Undermining the church? Or being it?
Some fairly rough stuff in the John Podesta email hack from Clintonites Jennifer Palmieri and John Halpin. While I don’t think they’re 100 percent wrong (or right) on the substance, the (private) tone they take toward conservative converts to Catholicism sure is condescending.
Less convincing is the anger over Podesta’s own comments on the notion of a “Catholic Spring.” Voices for Progress founder Sandy Newman emailed Podesta about the idea in 2011:
There needs to be a Catholic Spring, in which Catholics themselves demand the end of a middle ages dictatorship and the beginning of a little democracy and respect for gender equality in the Catholic church…. I don’t qualify to be involved and I have not thought at all about how one would “plant the seeds of the revolution,” or who would plant them.
From Podesta’s response:
We created Catholics in Alliance for the Common Good to organize for a moment like this. But I think it lacks the leadership to do so now. Likewise Catholics United. Like most Spring movements, I think this one will have to be bottom up.
To be clear, Podesta’s “we”—contra Sarah Pulliam Bailey’s writeup—isn’t referring to the Clinton campaign. This is from 2011, about orgs founded years before. “We” means either the Center for American Progress, which Podesta led at the time, or his broader orbit in center-left Washington—a circle associated with the Clintons but hardly coterminous with HRC For President.
Not that this distinction would do much to dampen the outrage—outrage!—some feel. Philadelphia archbishop Charles Chaput says Clinton has “an entourage riddled with anti-Catholic bigots.” Rod Dreher characterizes the groups in question as “front groups” meant “to secretly undermine Catholic teaching.” Oh, and there’s this from Dreher: “Podesta ought to be excommunicated.”
Okay then! But the problem with these responses isn’t their tone. It’s their narrow understanding of what the church is—and what movement organizing is.
When I encounter an exchange like Podesta and Newman’s, I see it through this lens: the classic tension between defining church from the top down (by the official leadership, inheritors of institutional tradition) vs. the bottom up (by the people, without whom you don’t have a church). Protestants know this tension; it exists writ small every time a Lutheran or Methodist pastor sits in a worship committee meeting deciding whether a given idea is bad enough to be worth overruling. In the Catholic Church it’s often writ a good bit larger.

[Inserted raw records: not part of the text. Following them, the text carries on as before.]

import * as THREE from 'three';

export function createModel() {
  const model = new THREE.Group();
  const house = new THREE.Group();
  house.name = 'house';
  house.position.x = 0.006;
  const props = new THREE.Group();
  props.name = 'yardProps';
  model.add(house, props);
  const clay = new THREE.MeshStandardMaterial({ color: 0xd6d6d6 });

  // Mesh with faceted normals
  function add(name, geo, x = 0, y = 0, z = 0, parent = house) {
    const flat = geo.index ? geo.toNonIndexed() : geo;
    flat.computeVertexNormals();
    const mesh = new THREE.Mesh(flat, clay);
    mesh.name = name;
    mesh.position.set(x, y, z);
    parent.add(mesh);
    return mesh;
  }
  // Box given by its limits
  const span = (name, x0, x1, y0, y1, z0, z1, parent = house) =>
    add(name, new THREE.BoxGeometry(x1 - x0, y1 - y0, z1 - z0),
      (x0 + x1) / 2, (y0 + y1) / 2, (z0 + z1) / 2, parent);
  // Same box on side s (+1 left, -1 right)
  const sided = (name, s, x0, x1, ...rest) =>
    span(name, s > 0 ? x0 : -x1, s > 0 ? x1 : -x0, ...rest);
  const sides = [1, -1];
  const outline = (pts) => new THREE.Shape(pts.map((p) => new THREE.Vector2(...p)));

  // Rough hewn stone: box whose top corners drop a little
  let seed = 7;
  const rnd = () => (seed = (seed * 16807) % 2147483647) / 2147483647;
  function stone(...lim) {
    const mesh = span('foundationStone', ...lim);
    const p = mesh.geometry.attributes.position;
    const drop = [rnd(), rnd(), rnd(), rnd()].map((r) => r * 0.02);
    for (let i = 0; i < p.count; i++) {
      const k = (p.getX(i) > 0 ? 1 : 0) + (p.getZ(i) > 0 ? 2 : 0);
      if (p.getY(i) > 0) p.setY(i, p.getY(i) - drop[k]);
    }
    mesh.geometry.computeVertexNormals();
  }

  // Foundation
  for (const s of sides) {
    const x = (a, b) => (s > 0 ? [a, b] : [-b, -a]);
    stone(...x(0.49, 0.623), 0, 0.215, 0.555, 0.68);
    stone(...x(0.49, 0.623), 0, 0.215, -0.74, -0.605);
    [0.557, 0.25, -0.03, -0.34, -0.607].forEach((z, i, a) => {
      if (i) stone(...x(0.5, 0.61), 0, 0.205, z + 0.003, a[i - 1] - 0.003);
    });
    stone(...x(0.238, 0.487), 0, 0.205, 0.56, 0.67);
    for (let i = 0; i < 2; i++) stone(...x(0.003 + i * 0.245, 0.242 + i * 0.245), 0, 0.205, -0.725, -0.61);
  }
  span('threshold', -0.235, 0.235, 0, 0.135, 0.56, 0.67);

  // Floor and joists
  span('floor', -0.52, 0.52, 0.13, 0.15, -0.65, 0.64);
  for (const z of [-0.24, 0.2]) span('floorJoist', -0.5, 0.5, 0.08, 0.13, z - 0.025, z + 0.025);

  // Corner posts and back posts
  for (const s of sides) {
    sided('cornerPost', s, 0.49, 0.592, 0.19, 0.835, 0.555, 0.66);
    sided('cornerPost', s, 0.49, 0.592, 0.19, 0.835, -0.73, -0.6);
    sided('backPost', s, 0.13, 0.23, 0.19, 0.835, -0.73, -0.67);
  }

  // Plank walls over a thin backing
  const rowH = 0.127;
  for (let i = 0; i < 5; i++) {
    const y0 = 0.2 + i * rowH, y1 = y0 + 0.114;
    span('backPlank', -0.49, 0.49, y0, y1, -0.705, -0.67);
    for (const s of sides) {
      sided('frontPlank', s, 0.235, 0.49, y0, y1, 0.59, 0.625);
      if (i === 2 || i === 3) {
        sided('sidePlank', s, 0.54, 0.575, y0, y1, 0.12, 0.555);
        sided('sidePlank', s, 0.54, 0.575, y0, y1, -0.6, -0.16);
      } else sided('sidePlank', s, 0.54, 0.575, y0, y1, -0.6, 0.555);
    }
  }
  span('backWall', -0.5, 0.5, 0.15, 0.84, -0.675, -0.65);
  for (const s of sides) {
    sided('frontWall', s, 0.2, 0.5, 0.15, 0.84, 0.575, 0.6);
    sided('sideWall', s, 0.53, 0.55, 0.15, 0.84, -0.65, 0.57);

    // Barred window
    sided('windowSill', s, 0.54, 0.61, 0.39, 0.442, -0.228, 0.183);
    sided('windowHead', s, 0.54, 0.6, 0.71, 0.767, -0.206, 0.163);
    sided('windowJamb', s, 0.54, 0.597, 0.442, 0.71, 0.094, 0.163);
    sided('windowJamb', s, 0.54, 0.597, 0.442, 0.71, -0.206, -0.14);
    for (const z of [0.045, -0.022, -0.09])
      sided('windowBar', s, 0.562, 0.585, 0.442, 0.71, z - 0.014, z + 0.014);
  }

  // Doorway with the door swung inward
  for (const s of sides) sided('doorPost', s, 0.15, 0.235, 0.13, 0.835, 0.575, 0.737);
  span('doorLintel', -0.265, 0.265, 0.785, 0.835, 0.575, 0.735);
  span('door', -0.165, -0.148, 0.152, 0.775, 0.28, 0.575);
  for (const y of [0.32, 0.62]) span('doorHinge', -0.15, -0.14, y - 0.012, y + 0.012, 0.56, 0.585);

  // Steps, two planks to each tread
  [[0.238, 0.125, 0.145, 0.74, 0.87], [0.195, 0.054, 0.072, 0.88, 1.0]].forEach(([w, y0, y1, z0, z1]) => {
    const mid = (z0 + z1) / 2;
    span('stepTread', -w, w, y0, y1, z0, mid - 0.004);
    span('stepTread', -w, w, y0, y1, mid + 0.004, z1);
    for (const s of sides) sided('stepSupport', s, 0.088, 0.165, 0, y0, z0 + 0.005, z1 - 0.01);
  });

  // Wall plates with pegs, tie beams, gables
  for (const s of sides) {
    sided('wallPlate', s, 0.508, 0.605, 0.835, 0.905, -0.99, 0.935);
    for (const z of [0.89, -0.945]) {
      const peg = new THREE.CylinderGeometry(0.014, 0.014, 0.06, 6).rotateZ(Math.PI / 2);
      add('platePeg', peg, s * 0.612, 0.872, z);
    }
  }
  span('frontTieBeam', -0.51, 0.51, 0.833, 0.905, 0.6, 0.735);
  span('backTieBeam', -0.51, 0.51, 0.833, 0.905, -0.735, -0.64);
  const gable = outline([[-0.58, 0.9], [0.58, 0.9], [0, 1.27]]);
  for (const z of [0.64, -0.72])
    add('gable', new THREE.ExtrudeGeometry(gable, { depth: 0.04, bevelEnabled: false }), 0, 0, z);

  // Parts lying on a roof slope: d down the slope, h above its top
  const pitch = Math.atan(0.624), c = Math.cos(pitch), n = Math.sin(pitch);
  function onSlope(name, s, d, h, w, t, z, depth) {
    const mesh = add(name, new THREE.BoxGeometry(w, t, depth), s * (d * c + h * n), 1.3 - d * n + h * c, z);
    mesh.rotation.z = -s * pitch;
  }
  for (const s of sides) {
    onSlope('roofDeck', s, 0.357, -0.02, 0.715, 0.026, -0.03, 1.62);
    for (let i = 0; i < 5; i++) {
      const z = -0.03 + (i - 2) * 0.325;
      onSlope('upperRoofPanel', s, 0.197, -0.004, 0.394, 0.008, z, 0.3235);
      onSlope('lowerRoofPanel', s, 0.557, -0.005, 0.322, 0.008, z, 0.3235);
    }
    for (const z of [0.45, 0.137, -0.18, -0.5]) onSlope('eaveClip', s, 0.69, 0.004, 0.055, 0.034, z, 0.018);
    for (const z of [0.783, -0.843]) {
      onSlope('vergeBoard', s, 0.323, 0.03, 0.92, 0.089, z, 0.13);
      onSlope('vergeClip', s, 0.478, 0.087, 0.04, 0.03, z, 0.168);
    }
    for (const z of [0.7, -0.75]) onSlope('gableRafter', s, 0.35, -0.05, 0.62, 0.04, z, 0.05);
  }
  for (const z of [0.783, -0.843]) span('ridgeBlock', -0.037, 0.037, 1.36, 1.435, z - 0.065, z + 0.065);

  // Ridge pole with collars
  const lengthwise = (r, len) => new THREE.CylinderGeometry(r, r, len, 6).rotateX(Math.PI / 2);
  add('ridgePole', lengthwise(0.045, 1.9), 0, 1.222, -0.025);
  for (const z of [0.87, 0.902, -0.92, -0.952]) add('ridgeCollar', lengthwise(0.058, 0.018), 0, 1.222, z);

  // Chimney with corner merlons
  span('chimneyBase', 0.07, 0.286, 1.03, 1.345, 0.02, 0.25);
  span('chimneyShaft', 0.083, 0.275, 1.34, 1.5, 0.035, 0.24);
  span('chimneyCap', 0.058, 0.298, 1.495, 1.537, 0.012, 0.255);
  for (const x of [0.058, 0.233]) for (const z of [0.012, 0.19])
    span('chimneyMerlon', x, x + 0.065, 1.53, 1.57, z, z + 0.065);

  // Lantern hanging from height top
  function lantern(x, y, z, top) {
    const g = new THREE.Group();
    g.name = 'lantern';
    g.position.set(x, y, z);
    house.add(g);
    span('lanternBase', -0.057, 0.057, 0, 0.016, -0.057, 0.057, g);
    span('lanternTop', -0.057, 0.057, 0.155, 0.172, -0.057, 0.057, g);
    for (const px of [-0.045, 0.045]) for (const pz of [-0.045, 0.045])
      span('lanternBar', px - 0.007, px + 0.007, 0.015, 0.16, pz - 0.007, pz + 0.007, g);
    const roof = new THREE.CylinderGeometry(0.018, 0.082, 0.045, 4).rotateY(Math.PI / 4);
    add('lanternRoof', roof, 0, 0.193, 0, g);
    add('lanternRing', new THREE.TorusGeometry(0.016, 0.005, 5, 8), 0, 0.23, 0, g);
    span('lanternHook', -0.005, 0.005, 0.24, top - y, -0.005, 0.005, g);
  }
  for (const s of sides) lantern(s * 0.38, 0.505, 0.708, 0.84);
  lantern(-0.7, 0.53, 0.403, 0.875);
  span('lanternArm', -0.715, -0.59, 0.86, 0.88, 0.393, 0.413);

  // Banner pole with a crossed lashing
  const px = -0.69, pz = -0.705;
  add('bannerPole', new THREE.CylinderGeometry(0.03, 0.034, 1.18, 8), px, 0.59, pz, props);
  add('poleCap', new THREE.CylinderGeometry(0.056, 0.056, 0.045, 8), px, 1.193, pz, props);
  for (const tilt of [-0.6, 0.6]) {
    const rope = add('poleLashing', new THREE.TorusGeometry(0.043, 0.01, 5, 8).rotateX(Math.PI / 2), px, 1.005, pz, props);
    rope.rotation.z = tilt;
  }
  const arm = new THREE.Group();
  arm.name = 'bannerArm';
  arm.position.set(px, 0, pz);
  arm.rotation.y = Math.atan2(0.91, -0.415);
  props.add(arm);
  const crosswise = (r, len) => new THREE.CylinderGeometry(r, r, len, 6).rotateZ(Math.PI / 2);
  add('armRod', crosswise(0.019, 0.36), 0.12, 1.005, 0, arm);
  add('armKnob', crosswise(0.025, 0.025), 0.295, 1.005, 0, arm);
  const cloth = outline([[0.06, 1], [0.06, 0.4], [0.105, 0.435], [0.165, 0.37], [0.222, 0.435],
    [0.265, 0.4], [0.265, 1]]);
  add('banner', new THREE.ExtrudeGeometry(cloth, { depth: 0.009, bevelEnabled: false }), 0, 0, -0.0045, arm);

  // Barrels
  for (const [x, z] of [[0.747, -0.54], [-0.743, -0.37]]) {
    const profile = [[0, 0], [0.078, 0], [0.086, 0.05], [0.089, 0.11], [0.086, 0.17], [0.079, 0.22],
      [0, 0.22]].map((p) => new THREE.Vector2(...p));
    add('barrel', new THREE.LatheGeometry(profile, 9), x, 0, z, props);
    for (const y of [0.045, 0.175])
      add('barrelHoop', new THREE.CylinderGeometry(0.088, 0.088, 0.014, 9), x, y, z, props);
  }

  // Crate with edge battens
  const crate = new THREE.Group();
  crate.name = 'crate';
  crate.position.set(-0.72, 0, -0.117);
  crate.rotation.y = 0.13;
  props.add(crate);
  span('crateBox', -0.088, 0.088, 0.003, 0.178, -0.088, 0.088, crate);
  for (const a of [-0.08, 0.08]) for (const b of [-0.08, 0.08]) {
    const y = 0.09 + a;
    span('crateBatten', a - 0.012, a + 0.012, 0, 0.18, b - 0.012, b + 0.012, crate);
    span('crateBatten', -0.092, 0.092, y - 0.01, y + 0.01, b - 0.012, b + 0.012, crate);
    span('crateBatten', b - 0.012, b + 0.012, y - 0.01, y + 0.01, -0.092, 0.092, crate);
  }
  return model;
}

One continually gets the sense, however, that traditionalists like Chaput and Dreher see a rather different tension: between those who define the church from the top down and those who seek to destroy the church.
And such critics’ unwillingness to acknowledge bottom-up legitimacy extends beyond the “people’s church” to their understanding of political work. Now, these particular Catholic groups are very establishment Washington, hardly the grassiest of roots. But they aren’t just “front groups”! They involve actual American Catholics mobilizing others around shared values. As anyone who’s done that kind of work can tell you, it’s often a complicated mix of top-down and bottom-up, like church itself.
Podesta seems to be indicating that a more purely bottom-up movement is needed. But that doesn’t mean that the nonprofits in question are the polar opposite. And in any case, both are legitimate examples of public engagment by Catholic people. Podesta’s statement simply indicates that he understands the tension between top-down and bottom-up, institution and people. For his critics, the church equals the institution—and any group that challenges church leaders is a competing institution, seeking only to undermine. Even if that group happens to be comprised of individual Catholics.
Catholics in Alliance for the Common Good, for its part, says they’re not trying to reform the church, merely to “promote the settled issues of the church” that Archbishop Chaput et al. tend to downplay. But really, even if they were a reform group, that shouldn’t be controversial. That’s church, or part of it.